*Aim of the exercise*:
Write out the listing exactly, from its first line through the line holding "(0.59, 0.59, 0.59))", but include none of the pictures.

*Raw data*:
┌──

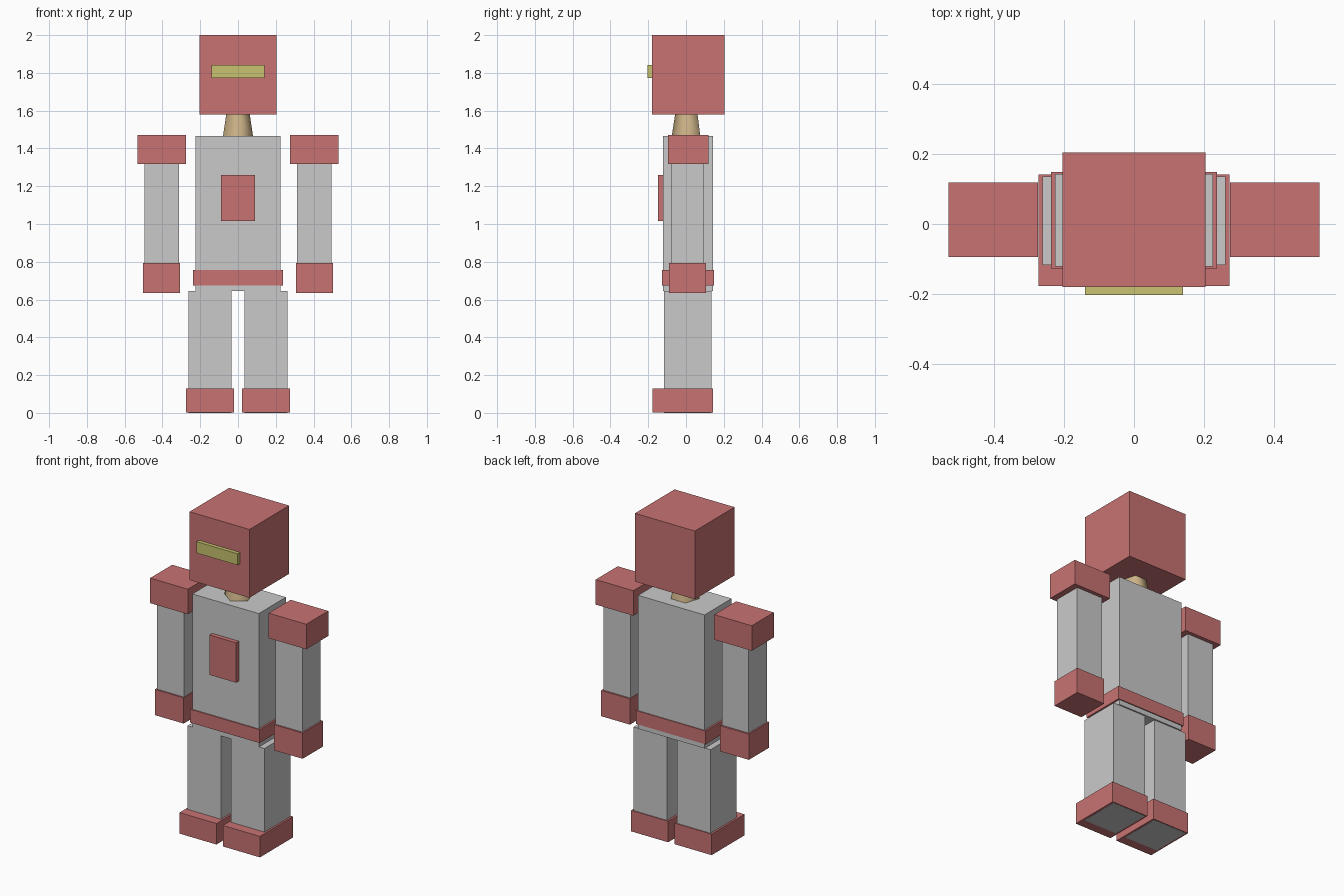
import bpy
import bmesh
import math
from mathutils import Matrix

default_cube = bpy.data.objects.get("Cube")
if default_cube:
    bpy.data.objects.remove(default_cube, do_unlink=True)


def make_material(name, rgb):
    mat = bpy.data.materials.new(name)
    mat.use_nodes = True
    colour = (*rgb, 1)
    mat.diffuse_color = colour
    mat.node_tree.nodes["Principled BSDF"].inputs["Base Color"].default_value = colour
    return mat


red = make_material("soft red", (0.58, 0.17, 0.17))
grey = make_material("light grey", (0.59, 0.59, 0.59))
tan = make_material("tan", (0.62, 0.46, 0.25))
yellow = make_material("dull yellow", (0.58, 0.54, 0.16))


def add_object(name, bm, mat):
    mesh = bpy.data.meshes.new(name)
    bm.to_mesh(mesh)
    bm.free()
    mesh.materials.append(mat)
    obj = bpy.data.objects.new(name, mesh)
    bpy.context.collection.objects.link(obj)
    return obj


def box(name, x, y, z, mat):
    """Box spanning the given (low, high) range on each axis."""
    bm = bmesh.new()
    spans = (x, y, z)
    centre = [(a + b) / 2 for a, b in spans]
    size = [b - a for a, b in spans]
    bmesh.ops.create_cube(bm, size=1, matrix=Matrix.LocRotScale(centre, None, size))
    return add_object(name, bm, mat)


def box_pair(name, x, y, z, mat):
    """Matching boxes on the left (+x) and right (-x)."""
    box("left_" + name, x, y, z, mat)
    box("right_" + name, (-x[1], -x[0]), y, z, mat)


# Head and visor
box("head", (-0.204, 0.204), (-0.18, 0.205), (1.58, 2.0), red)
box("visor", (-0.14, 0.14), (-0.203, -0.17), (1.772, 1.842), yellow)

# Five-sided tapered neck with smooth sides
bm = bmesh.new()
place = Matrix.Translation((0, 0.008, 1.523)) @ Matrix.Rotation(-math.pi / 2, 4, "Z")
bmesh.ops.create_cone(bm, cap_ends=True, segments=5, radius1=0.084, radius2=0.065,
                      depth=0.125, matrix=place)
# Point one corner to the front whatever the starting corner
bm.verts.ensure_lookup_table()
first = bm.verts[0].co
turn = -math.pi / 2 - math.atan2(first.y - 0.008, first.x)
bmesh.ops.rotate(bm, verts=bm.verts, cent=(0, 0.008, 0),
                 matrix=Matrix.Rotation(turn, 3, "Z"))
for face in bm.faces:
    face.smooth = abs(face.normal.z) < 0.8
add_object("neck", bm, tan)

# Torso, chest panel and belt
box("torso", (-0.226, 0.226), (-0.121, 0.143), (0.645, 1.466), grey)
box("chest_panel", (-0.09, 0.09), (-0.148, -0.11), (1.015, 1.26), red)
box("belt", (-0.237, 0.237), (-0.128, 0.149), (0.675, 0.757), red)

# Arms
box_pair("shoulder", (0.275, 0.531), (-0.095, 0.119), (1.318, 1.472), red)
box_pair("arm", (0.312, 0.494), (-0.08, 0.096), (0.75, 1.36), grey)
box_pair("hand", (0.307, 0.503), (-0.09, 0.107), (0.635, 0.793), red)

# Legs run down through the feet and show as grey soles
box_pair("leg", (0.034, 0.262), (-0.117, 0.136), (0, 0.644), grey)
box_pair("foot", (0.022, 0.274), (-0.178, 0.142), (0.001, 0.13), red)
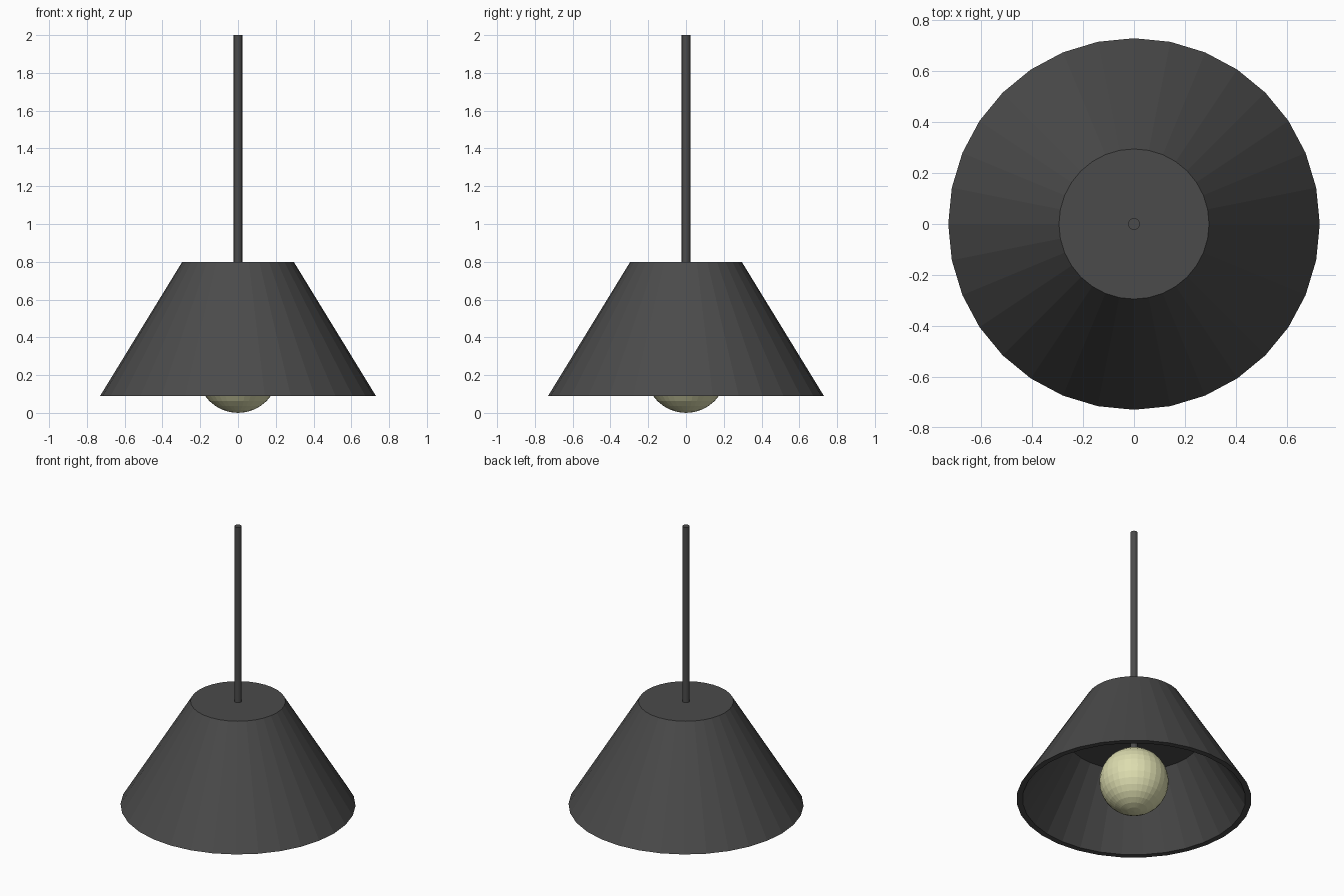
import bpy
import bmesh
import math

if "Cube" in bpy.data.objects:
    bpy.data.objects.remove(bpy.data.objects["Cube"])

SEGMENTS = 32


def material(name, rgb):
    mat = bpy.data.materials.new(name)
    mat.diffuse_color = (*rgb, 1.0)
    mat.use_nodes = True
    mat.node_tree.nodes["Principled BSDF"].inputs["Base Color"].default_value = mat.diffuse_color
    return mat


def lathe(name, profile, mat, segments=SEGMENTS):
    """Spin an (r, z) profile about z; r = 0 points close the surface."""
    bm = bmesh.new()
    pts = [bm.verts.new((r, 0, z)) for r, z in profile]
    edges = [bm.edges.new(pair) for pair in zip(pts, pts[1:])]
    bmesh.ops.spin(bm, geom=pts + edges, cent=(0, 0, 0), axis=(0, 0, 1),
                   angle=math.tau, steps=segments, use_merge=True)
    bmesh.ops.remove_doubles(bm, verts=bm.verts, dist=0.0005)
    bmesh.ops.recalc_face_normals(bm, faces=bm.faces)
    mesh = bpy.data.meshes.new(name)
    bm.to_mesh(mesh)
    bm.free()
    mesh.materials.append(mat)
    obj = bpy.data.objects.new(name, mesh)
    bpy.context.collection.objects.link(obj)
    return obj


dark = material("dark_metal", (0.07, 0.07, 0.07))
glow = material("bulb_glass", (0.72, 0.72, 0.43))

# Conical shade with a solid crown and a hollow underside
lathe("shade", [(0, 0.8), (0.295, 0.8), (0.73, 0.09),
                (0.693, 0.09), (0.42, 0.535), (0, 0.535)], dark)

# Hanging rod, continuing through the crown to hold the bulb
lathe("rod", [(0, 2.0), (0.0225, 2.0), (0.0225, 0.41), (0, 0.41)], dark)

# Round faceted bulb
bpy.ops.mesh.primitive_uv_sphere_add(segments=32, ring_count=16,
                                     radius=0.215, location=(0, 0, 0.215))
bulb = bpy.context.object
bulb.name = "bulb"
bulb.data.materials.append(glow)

└──

*Output of the task*:
import bpy
import bmesh
import math
from mathutils import Matrix

default_cube = bpy.data.objects.get("Cube")
if default_cube:
    bpy.data.objects.remove(default_cube, do_unlink=True)


def make_material(name, rgb):
    mat = bpy.data.materials.new(name)
    mat.use_nodes = True
    colour = (*rgb, 1)
    mat.diffuse_color = colour
    mat.node_tree.nodes["Principled BSDF"].inputs["Base Color"].default_value = colour
    return mat


red = make_material("soft red", (0.58, 0.17, 0.17))
grey = make_material("light grey", (0.59, 0.59, 0.59))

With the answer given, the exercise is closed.